“The question is,” he said, “can we deal with that and not have any economic damage? I think the answer is we can. People are looking at different options.”
But business leaders say there is no way to contain the damage from even a partial shutdown of the 2,000-mile border that the US shares with Mexico. Nearly $1.7 billion of goods and services flow across the border daily, as well as nearly a half-million legal workers, students, shoppers and tourists, the US Chamber of Commerce said Monday.
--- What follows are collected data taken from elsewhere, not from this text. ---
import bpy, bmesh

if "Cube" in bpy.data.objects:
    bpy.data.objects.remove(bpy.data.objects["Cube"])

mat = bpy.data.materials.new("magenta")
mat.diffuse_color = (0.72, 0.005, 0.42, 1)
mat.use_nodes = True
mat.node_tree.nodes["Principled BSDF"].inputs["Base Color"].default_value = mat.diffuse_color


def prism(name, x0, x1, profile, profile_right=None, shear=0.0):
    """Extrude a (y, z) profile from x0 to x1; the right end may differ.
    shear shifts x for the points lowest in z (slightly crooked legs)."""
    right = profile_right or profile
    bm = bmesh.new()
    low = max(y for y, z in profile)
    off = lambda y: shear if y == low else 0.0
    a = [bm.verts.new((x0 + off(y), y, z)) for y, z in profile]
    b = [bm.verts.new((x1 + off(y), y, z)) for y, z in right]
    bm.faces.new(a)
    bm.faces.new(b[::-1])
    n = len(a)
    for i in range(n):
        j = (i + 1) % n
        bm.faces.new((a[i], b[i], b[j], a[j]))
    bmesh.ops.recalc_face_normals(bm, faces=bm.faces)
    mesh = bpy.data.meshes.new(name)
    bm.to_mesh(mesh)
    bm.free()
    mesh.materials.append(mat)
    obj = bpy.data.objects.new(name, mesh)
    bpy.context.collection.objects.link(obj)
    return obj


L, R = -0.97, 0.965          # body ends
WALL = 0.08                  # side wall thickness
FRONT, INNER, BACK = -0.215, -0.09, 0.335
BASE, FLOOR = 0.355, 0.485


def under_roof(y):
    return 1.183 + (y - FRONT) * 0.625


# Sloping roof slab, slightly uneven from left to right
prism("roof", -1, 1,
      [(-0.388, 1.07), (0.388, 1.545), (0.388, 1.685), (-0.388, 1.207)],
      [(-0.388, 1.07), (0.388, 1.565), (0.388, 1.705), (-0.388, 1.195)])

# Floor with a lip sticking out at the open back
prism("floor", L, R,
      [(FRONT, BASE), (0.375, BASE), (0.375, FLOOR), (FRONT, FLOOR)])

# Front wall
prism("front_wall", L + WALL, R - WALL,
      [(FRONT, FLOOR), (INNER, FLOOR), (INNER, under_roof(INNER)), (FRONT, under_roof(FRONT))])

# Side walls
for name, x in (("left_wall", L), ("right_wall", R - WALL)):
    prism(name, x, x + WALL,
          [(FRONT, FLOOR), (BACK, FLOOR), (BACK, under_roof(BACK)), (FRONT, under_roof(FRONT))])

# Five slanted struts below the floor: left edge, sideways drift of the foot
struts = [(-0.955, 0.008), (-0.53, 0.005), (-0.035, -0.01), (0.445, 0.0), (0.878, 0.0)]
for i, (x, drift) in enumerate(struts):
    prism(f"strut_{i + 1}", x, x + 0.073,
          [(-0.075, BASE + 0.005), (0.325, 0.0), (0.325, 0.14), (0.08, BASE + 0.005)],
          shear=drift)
On Tuesday, officials with the chamber called a partial border shutdown “uncharted territory” and said such a policy would have negative economic consequences, particularly for communities along the border.
“We don’t know whether that is feasible or not,” said Neil Bradley, the chamber’s Executive Vice-President and Chief Policy Officer.
Trump’s pledge to close the border comes in response to what officials with the Department of Homeland Security say is an increase in migrant families who are flooding America’s immigration system, leading to overflowing detention centers and mass releases of migrants.
While 76,000 migrants crossed the border in February, that number is nowhere near the migration levels seen in the early 2000s. And a majority of the migrants crossing the border now are Central American families looking for asylum, as opposed to Mexican individuals looking for work. Homeland security officials could quickly deport Mexican individuals seeking employment, but, by law, they cannot swiftly deport Central American families or unaccompanied children.
Homeland security officials have said they expect the number of crossings to surpass 100,000 this month.